Subject: HYDROGEN AND FUEL CELL IN ELECTRIC TRANSPORTATION (A.A. 2021/2022)
Unit Hydrogen and Fuel Cell in electric transportation
To be chosen by the student (lesson)
The course features the following objectives: providing the physics and electrochemistry background specific to fuels cells; describing their functioning principles, their structure and the materials most fuel cell types are made up of; discussing their energy performance. Moreover, various methods for hydrogen production, together with other possible fuels reacting in fuel cells, will be presented as an additional objective; manufacturing techniques for single-cell or fuel-cell-based device production will also be introduced. Examples of transport applications of H2 and fuel cells will also be provided.
Basic knowledge of thermodynamics fundamentals, materials science and electrochemistry is recommended.
Thermodynamics and electrochemistry fundamentals: redox reactions, voltage, current, enthaply of reaction, Gibbs free energy, dissipation, Nernst law, activation energy and catalysis.
Functioning principles: electrodes and electrolyte, electric circuit, polarization losses (activation, Ohmic and concentration), cooling, energy and mass balance against reactants and products, single-cell and stack electric and thermal efficiency, purging strategies.
Structure and components: MEA (Membrane Electrode Assembly) and catalysts, GDL (Gas Diffusion Layer), bipolar plates, seals and gaskets, auxiliaries (compressors, pumps, tamks, inverter, valves).
Detailed description of the main fuel-cell types (PEMFC, PAFC, AFC, DMFC, DCFC, MCFC, SOFC, microbial), with strengths and weaknesses: materials, applications.
Hydrogen production: main fuels employed for hydrogen generation, reforming, electrolysis, production efficiency and its optimization.
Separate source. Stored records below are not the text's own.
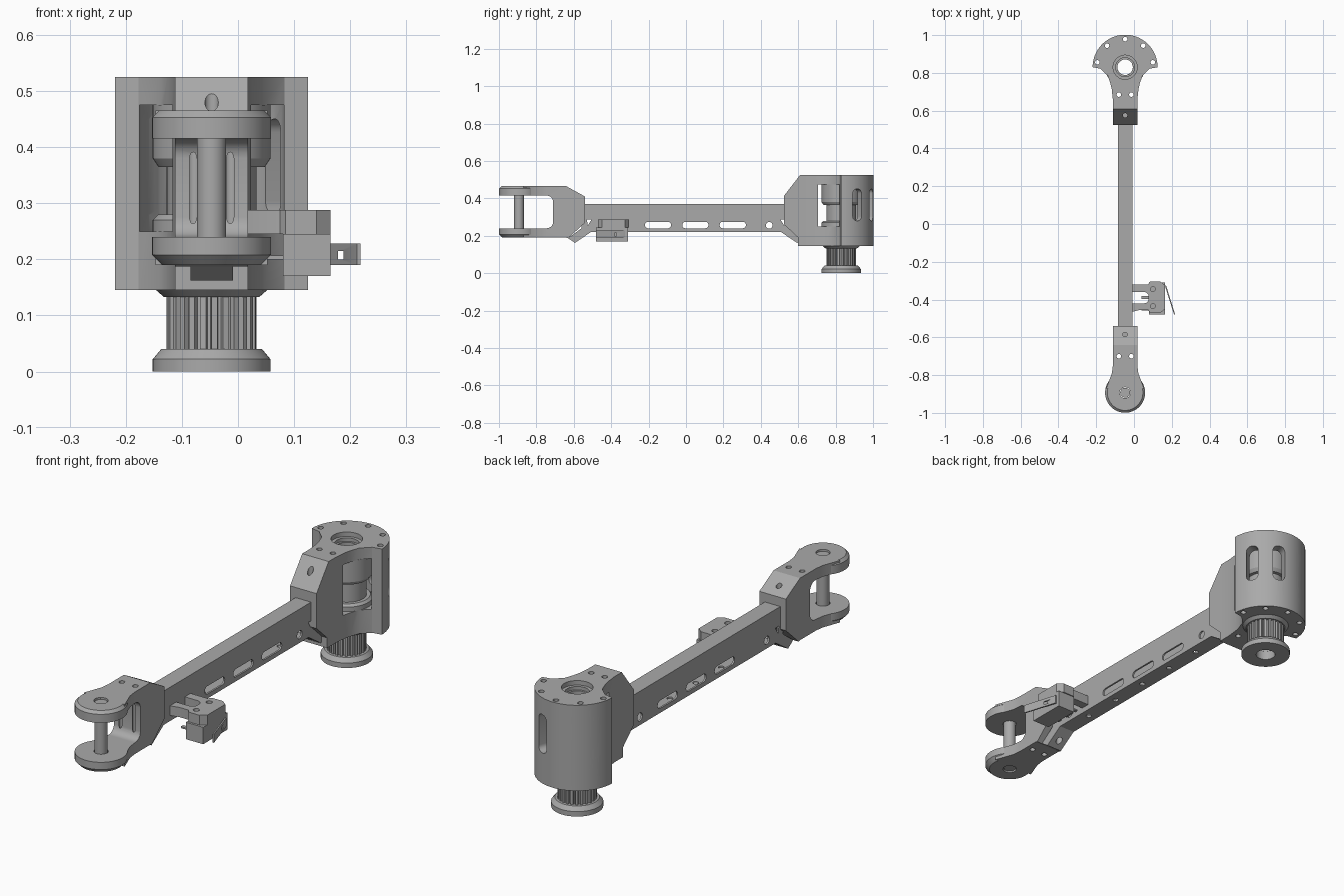
import bpy, bmesh
from math import sin, cos, pi, radians
from mathutils import Matrix, Vector

if "Cube" in bpy.data.objects:
    bpy.data.objects.remove(bpy.data.objects["Cube"], do_unlink=True)

CX, DRUM_Y, FORK_Y = -0.047, 0.83, -0.893

metal = bpy.data.materials.new("plain grey metal")
metal.use_nodes = True
metal.diffuse_color = (0.4, 0.4, 0.4, 1)
metal.node_tree.nodes["Principled BSDF"].inputs["Base Color"].default_value = (0.4, 0.4, 0.4, 1)


def finish(name, bm):
    bmesh.ops.recalc_face_normals(bm, faces=bm.faces)
    mesh = bpy.data.meshes.new(name)
    bm.to_mesh(mesh)
    bm.free()
    mesh.materials.append(metal)
    ob = bpy.data.objects.new(name, mesh)
    bpy.context.collection.objects.link(ob)
    return ob


def prism(name, pts, axis, lo, hi, matrix=None):
    """Extrude a 2D outline along x (y,z points), y (x,z points) or z (x,y points)."""
    place = {"x": lambda a, b, c: (c, a, b), "y": lambda a, b, c: (a, c, b),
             "z": lambda a, b, c: (a, b, c)}[axis]
    bm = bmesh.new()
    face = bm.faces.new([bm.verts.new(place(a, b, lo)) for a, b in pts])
    ext = bmesh.ops.extrude_face_region(bm, geom=[face])
    top = [v for v in ext["geom"] if isinstance(v, bmesh.types.BMVert)]
    bmesh.ops.translate(bm, verts=top, vec=Vector(place(0, 0, hi - lo)))
    if matrix:
        bm.transform(matrix)
    return finish(name, bm)


def lathe(name, profile, x, y, steps=64):
    """Revolve a closed (radius, z) outline about a vertical axis."""
    bm = bmesh.new()
    rings = [[bm.verts.new((x + r * cos(2 * pi * i / steps), y + r * sin(2 * pi * i / steps), z))
              for r, z in profile] for i in range(steps)]
    n = len(profile)
    for i in range(steps):
        a, b = rings[i], rings[(i + 1) % steps]
        for j in range(n):
            k = (j + 1) % n
            bm.faces.new((a[j], b[j], b[k], a[k]))
    return finish(name, bm)


def rounded(a0, a1, b0, b1, r, n=6):
    pts = []
    for ca, cb, start in ((a1 - r, b1 - r, 0), (a0 + r, b1 - r, 90),
                          (a0 + r, b0 + r, 180), (a1 - r, b0 + r, 270)):
        for i in range(n + 1):
            t = radians(start + 90 * i / n)
            pts.append((ca + r * cos(t), cb + r * sin(t)))
    return pts


def box(a0, a1, b0, b1):
    return [(a0, b0), (a1, b0), (a1, b1), (a0, b1)]


def circle(a, b, r, n=24):
    return [(a + r * cos(2 * pi * i / n), b + r * sin(2 * pi * i / n)) for i in range(n)]


def hole(x, y, r, lo, hi):
    return prism("cutter", circle(x, y, r), "z", lo, hi)


def cut(ob, cutters):
    bpy.context.view_layer.objects.active = ob
    for c in cutters:
        m = ob.modifiers.new("cut", "BOOLEAN")
        m.operation, m.solver, m.object = "DIFFERENCE", "EXACT", c
        bpy.ops.object.modifier_apply(modifier=m.name)
        bpy.data.objects.remove(c, do_unlink=True)
    return ob


# Hollow arm with side slots, pin holes and underside screw holes
arm = prism("arm_tube", box(CX - 0.038, CX + 0.038, 0.22, 0.37), "y", -0.56, 0.56)
cuts = [prism("cutter", box(CX - 0.03, CX + 0.03, 0.228, 0.362), "y", -0.6, 0.6)]
for y in (-0.15, 0.05, 0.25):
    cuts.append(prism("cutter", rounded(y - 0.07, y + 0.07, 0.24, 0.275, 0.017), "x", -0.2, 0.1))
for s in (-1, 1):
    cuts.append(prism("cutter", circle(s * 0.445, 0.256, 0.018), "x", -0.2, 0.1))
    notch = [(s * 0.505, 0.287), (s * 0.53, 0.287), (s * 0.525, 0.255)]
    cuts.append(prism("cutter", notch, "x", -0.2, 0.1))
for i in range(5):
    cuts.append(hole(CX, -0.36 + 0.18 * i, 0.012, 0.2, 0.25))
cut(arm, cuts)

# Slanted clamp tabs under both arm ends
for s, name in ((-1, "front_tab"), (1, "rear_tab")):
    tab = prism(name, [(s * 0.63, 0.187), (s * 0.594, 0.162), (s * 0.505, 0.222), (s * 0.53, 0.262)],
                "x", CX - 0.038, CX + 0.038)
    cut(tab, [hole(CX, s * 0.56, 0.014, 0.1, 0.21)])

# Rear housing: round back, concave flanks, straight neck
flank = [(0.13, 0.822), (0.092, 0.785), (0.078, 0.745), (0.071, 0.716), (0.065, 0.66), (0.065, 0.61)]
arc = [(0.172 * cos(radians(t)), DRUM_Y + 0.172 * sin(radians(t))) for t in range(0, 181, 4)]
plan = arc + [(-x, y) for x, y in flank] + flank[::-1]
plan = [(x + CX, y) for x, y in plan]
housing = prism("rear_housing", plan, "z", 0.145, 0.525)
cuts = [hole(CX, DRUM_Y, 0.13, 0.25, 0.475),
        prism("cutter", box(0.705, 0.81, 0.25, 0.475), "x", -0.4, 0.3),
        hole(CX, DRUM_Y, 0.064, 0.465, 0.6), hole(CX, DRUM_Y, 0.06, 0.1, 0.26)]
for t in (30, 70, 110, 150):
    spin = Matrix.Translation((CX, DRUM_Y, 0)) @ Matrix.Rotation(radians(t), 4, "Z")
    cuts.append(prism("cutter", rounded(-0.027, 0.027, 0.28, 0.45, 0.024), "x", 0.1, 0.22, spin))
for t in (10, 50, 90, 130, 170):
    cuts.append(hole(CX + 0.149 * cos(radians(t)), DRUM_Y + 0.149 * sin(radians(t)), 0.012, 0.1, 0.6))
for s in (-1, 1):
    cuts.append(hole(CX + s * 0.033, 0.685, 0.012, 0.1, 0.6))
cut(housing, cuts)

# Wedge joining the housing to the arm
wedge = prism("rear_wedge", [(0.525, 0.26), (0.525, 0.415), (0.61, 0.525), (0.61, 0.145),
                             (0.6, 0.145), (0.6, 0.19)], "x", CX - 0.065, CX + 0.065)
cut(wedge, [hole(CX, 0.575, 0.012, 0.4, 0.6)])

# Bearing hub inside the housing
lathe("inner_hub", [(0.041, 0.14), (0.06, 0.14), (0.06, 0.25), (0.105, 0.25), (0.105, 0.27),
                    (0.095, 0.28), (0.08, 0.28), (0.08, 0.365), (0.095, 0.365), (0.105, 0.38),
                    (0.105, 0.475), (0.064, 0.475), (0.064, 0.505), (0.05, 0.505), (0.05, 0.49),
                    (0.041, 0.49)], CX, DRUM_Y)

# Toothed pulley with two flanges
lathe("pulley_lower_flange", [(0.041, 0), (0.105, 0), (0.105, 0.022), (0.09, 0.04), (0.041, 0.04)],
      CX, DRUM_Y)
lathe("pulley_upper_flange", [(0.041, 0.133), (0.085, 0.133), (0.1, 0.146), (0.041, 0.146)], CX, DRUM_Y)
TEETH = 24
gear = []
for i in range(TEETH):
    for step, r in ((0, 0.08), (0.5, 0.08), (0.6, 0.07), (0.9, 0.07)):
        t = 2 * pi * (i + step) / TEETH
        gear.append((CX + r * cos(t), DRUM_Y + r * sin(t)))
cut(prism("pulley_teeth", gear, "z", 0.04, 0.133), [hole(CX, DRUM_Y, 0.041, 0, 0.2)])

# Front fork: neck, open gap, wedge
side = [(0.065, -0.64), (0.065, -0.75), (0.07, -0.79), (0.085, -0.83), (0.1, -0.87)]
plan = [(CX + x, y) for x, y in side] + [(CX - x, y) for x, y in side[::-1]]
neck = prism("fork_neck", plan, "z", 0.19, 0.465)
cuts = [prism("cutter", rounded(-1.1, -0.71, 0.24, 0.415, 0.035), "x", -0.4, 0.3),
        hole(CX, FORK_Y, 0.029, 0.1, 0.6)]
for s in (-1, 1):
    cuts.append(hole(CX + s * 0.033, -0.7, 0.012, 0.1, 0.6))
cut(neck, cuts)
wedge = prism("fork_wedge", [(-0.54, 0.27), (-0.54, 0.41), (-0.64, 0.465), (-0.64, 0.19), (-0.63, 0.187)],
              "x", CX - 0.065, CX + 0.065)
cut(wedge, [hole(CX, -0.585, 0.012, 0.4, 0.6)])

# Fork eyes and the pin between them
lathe("fork_upper_eye", [(0.029, 0.415), (0.106, 0.415), (0.106, 0.453), (0.094, 0.465), (0.029, 0.465)],
      CX, FORK_Y)
lathe("fork_lower_eye", [(0.029, 0.19), (0.088, 0.19), (0.106, 0.208), (0.106, 0.24), (0.029, 0.24)],
      CX, FORK_Y)
prism("fork_pin", circle(CX, FORK_Y, 0.026, 40), "z", 0.195, 0.458)

# Switch bracket with an open slot
bracket = prism("switch_bracket", [(-0.01, -0.465), (0.03, -0.455), (0.075, -0.455), (0.085, -0.47),
                                   (0.14, -0.47), (0.165, -0.45), (0.165, -0.325), (0.14, -0.305),
                                   (0.085, -0.305), (0.075, -0.32), (-0.01, -0.32)], "z", 0.245, 0.288)
cut(bracket, [prism("cutter", rounded(-0.05, 0.078, -0.42, -0.36, 0.025), "z", 0.2, 0.3)]
    + [hole(0.1, y, 0.013, 0.2, 0.3) for y in (-0.435, -0.345)])

# Switch body, terminals and bent lever
prism("switch_body", box(0.08, 0.165, -0.48, -0.31), "z", 0.17, 0.245)
for y in (-0.45, -0.39, -0.34):
    prism("switch_terminal", box(0.04, 0.08, y - 0.008, y + 0.008), "z", 0.2, 0.207)
lever = prism("switch_lever", [(0.163, -0.325), (0.17, -0.325), (0.218, -0.48), (0.212, -0.48)],
              "z", 0.19, 0.228)
cut(lever, [prism("cutter", box(0.178, 0.188, 0.2, 0.215), "y", -0.6, -0.3)])

# Smooth round surfaces, keep hard edges
bpy.ops.object.select_all(action="DESELECT")
for ob in bpy.context.scene.objects:
    if ob.type == "MESH" and ob.data.materials and ob.data.materials[0] == metal:
        ob.select_set(True)
        bpy.context.view_layer.objects.active = ob
bpy.ops.object.shade_smooth_by_angle(angle=radians(30))
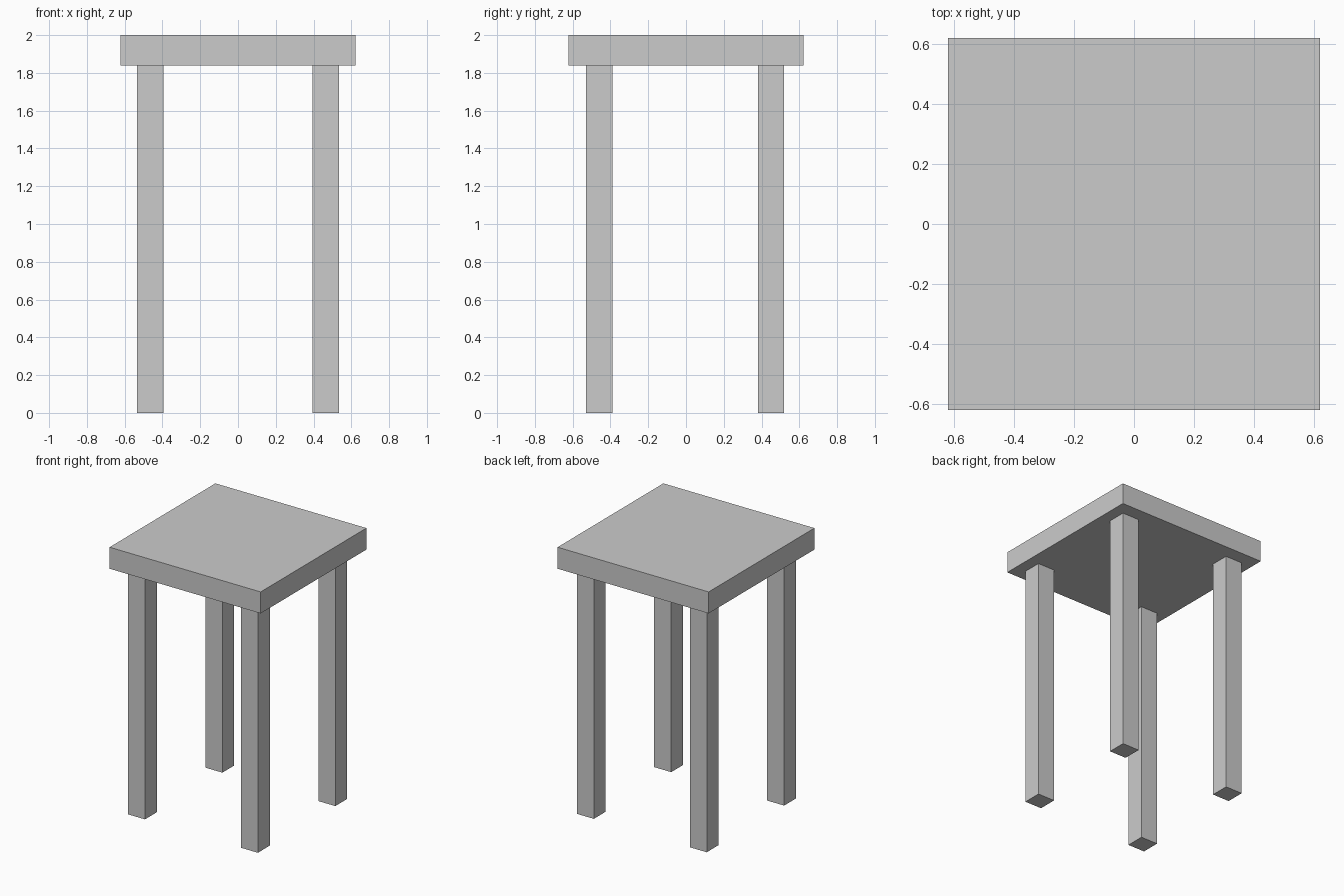
import bpy

if "Cube" in bpy.data.objects:
    bpy.data.objects.remove(bpy.data.objects["Cube"])


def box(name, x, y, z):
    """Add a box from (min, max) ranges on each axis."""
    ranges = (x, y, z)
    centre = [(a + b) / 2 for a, b in ranges]
    bpy.ops.mesh.primitive_cube_add(size=1, location=centre)
    obj = bpy.context.object
    obj.name = name
    obj.scale = [b - a for a, b in ranges]
    bpy.ops.object.transform_apply(location=False, rotation=False, scale=True)
    return obj


SEAT_BOTTOM = 1.84
HALF_SEAT = 0.622

# Square slab seat
box("seat", (-HALF_SEAT, HALF_SEAT), (-HALF_SEAT, HALF_SEAT), (SEAT_BOTTOM, 2.0))

# Four straight square legs
for side, x in (("left", (-0.535, -0.395)), ("right", (0.395, 0.535))):
    for end, y in (("front", (-0.53, -0.39)), ("back", (0.38, 0.52))):
        box(f"{end}_{side}_leg", x, y, (0.0, SEAT_BOTTOM))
Overview of production methods for other fuels that may take part in fuel-cell reactions.
MEA manufacturing methods: inks, pressing, printing (inkjet, gravure, screen printing), coating (casting, spincoating, slot-die coating, dip coating, tape casting). Examples of application in transport: cars, buses, trains, ships, aircraft.
The course mainly consists of lectures that follow presentations prepared by the instructors. It will be guaranteed the 'synchronous supply of the lessons at a distance for everyone; based on the evolution of the health emergency COVID19 and the specificity of the activities. The lessons will be evaluated also in presence. Teaching materials is made available to students on the Dolly repository by UNIMORE in advance. Explanatory videos are also shown; samples of fuel cells introduced in the lectures are brought in the classroom and made available to students. Links to suitable websites are provided for additional in-depth learning. The instructors make themselves available for student advising on the subjects upon request.
The evaluation consists of an oral examination, in presence or at a distance based on the evolution of Covid19 that starts from a subject chosen by the student among those listed in the syllabus and then progresses through the whole course program. Solution of short exercises may be required as part of the exam. Emphasis is placed on non-mnemonic learning and on deep understanding of the involved mechanisms.
-Knowledge and understanding.
Through lectures, guided readings and discussion groups , students are expected to: know the physical and chemical principles underlying fuel-cell functioning; know structure and functioning specific to the presented fuel-cell types, with all the related strengths and weaknesses. Moreover, understanding fuel-cell energy performance is also expected, together with understanding utilization and production issues for hydrogen or other fuels reacting in fuel cells. Sectors where fuel-cell are or may be employed, examples of their application and fuel-cell manufacturing methods represent an additional body of knowledge expected from students.They acquire the ability to understand the specific literature on H2 and fuel cell technology.
-Ability to apply knowledge and understanding.
By means questions posed during class, the teacher calls students to apply their knowledge to solve problems about production, storage of H2 and characteristics of fuel cells. Students must also evaluate the economic aspects in order to have a professional approach to their work.
-Independence of judgment.
Through the discussion in the classroom, the answer to the questions posed by the teacher during the lectures the student is able to understand, critically discuss and present their own evaluations.
Classroom discussions allow the development of the communication skills about the questions proposed by the teacher in an effectively and concisely way; to express the concepts learned with appropriate language and to hold a discussion about the topics covered.
The activities described allow to the student the acquiring of the methodological tools to continue their studies and to be able to provide for its own updating.
J. Larminie, A. Dicks, Fuel cell systems explained, Wiley, Chichester, UK, 2003.
M. Noro, Celle a combustibile. Tecnologia e possibilità applicative, Dario Flaccovio, Palermo, Italia, 2010.